1and1 Cloud Hosting Odoo Install – Ubuntu 14.04

You can install Odoo from the Bitnami package but I wanted to have it from source so that I could make changes and get updates with the git commands.

I followed this guide to get started


Which got me most of the way there but I still had 2 problems.


1 creating the database gave me an error

DataError: encoding UTF8 does not match locale en_US DETAIL: 
The chosen ****** setting requires encoding LATIN1.

To fix this I ran the following commands

sudo su postgres


update pg_database set datistemplate=false where datname='template1';
drop database Template1;
create database template1 with owner=postgres encoding='UTF-8' lc_collate='en_US.utf8' lc_ctype='en_US.utf8' template template0;

update pg_database set datistemplate=true where datname='template1';



Then once I had created my database I got an error at the top of the page

/usr/bin/env : node: No such file or directory in ovoo v9
– /website/static/src/less/import_bootstrap.less
– /web/static/src/less/variables.less
– /web/static/src/less/enterprise_compatibility.less
– /web/static/src/less/utils.less
– /web/static/src/less/modal.less
– /web/static/src/less/notification.less
– /base_import/static/src/less/import.less
– /web_tip/static/src/less/tip.less
– /web_calendar/static/src/less/web_calendar.less
– /web_diagram/static/src/less/diagram_view.less
– /web_kanban/static/src/less/kanban_dashboard.less
– /web_kanban/static/src/less/kanban_view.less
– /web_settings_dashboard/static/src/less/dashboard.less

To fix follow the instructions from the NodeJS Website:

curl -sL https://deb.nodesource.com/setup_0.10 | sudo bash -
sudo apt-get install -y nodejs
sudo npm install -g npm

Then install Less and accessories:

 sudo npm install -g less less-plugin-clean-css

Cleanup Ubuntu /boot directory

use the ‘df’ command to confirm that boot is full
cd /boot
ls -la //to see the files

You will notice a lot of files that seem to have old versions. It’s safe to remove all but the most recent of these files.

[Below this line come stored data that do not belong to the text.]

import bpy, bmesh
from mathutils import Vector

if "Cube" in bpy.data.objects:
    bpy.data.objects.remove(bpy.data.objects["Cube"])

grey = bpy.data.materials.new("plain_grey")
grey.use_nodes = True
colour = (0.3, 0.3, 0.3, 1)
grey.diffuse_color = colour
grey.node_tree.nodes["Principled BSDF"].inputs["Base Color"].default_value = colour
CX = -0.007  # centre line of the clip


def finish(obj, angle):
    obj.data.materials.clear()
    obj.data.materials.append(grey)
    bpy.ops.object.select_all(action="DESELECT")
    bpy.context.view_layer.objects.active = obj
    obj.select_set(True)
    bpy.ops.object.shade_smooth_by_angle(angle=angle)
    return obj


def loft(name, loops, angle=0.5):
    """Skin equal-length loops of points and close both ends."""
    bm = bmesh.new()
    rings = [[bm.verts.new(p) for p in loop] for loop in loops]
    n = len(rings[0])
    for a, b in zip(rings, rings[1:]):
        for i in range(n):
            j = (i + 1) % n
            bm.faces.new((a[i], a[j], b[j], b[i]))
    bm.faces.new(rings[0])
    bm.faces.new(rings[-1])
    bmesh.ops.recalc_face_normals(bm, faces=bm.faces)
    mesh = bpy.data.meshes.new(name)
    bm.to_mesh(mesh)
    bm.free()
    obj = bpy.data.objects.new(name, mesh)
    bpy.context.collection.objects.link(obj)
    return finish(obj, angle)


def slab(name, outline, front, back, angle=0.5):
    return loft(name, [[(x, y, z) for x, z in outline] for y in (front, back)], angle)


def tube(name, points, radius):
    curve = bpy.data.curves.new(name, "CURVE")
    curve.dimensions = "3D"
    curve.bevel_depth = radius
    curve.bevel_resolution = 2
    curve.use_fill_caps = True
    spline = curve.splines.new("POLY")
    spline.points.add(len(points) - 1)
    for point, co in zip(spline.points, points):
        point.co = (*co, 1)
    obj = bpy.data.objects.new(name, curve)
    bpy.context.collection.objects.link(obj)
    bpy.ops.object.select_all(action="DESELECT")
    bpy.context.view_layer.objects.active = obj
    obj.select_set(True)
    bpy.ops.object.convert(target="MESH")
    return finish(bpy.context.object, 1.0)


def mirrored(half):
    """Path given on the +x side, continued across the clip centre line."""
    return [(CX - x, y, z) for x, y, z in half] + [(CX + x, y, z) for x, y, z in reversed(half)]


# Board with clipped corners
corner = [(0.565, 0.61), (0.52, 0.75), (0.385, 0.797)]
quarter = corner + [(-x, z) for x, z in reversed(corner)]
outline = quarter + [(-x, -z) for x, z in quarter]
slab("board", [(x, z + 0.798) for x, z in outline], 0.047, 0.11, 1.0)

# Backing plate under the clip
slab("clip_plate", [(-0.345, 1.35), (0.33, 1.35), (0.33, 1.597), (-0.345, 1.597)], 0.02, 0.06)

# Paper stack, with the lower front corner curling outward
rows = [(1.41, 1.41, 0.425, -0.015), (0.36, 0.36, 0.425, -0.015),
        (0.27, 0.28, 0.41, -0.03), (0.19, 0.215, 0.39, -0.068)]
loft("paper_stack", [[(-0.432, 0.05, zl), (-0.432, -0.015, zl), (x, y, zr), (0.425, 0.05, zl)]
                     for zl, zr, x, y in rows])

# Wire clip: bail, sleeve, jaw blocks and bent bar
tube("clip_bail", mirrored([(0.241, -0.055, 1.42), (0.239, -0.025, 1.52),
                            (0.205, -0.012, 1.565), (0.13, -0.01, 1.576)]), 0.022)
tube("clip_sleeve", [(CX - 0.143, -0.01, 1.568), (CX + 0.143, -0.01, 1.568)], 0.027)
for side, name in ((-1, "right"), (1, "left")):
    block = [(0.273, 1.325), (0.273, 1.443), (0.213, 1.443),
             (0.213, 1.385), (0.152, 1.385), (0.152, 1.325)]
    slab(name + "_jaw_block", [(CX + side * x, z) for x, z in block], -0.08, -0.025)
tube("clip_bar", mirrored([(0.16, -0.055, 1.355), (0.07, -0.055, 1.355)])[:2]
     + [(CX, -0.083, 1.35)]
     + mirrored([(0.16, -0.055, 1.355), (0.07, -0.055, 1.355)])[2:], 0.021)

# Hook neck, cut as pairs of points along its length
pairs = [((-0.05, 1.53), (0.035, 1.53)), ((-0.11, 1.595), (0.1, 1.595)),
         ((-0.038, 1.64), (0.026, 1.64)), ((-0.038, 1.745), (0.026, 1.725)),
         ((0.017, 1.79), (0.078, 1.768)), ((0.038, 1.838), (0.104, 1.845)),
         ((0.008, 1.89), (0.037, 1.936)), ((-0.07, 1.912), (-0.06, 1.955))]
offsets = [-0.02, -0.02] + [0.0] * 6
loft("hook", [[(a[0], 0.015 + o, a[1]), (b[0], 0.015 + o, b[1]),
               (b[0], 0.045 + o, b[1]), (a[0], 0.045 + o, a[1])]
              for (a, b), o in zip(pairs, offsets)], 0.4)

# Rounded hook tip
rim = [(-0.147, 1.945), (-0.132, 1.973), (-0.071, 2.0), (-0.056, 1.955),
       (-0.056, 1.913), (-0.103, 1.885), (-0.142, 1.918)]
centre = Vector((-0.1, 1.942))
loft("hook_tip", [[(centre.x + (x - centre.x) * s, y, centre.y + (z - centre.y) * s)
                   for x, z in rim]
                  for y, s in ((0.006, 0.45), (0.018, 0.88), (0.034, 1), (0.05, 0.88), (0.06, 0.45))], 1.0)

sudo rm *.0-23-* //to remove the version numbers that are unnecessary
repeat the process until you only have one latest version left. If you delete the latest version you will seriously mess up your system so be careful.

a final ‘df’ will confirm that you have freed enough space

The Simple Way to Mount a Network Drive on Lubuntu – Ubuntu – Debian

There are lots of answers out there for this problem and they are all absurdly complicated. Here’s the easy way to do it and it takes about 2 minutes.

If you don’t have cifs installed then you’ll need to install the utils package. It’s not installed by default with lubuntu. The command is “sudo apt-get install cifs-utils

Create a director to map this folder to in your media folder “sudo mkdir /media/{your folder name}

Then you need to edit your fstab file. “sudo leafpad /etc/fstab

To the end of the file add the following line; remember to replace the sections in brackets with your information
//{your drive IP address}/{any sub folders you want} /media/{your folder name} cifs username={drive_username},password={drive_password}

To test if it’s working type “sudo mount -a” if you did it wrong this will give you some useful error messages. Unfortunately cifs only supports IP addresses currently so you’re stuck with that. It’s generally a good idea to give things like a network drive a static IP address.

Earlier today I installed some updates and ended up having a problem with my mount. I had to add a version flag to the end of my fstab line to get it to work. vers=1.0 I tried vers=2.0 and vers=3.0 which did not work for me.
// /media/nas cifs username=****,password=****,vers=1.0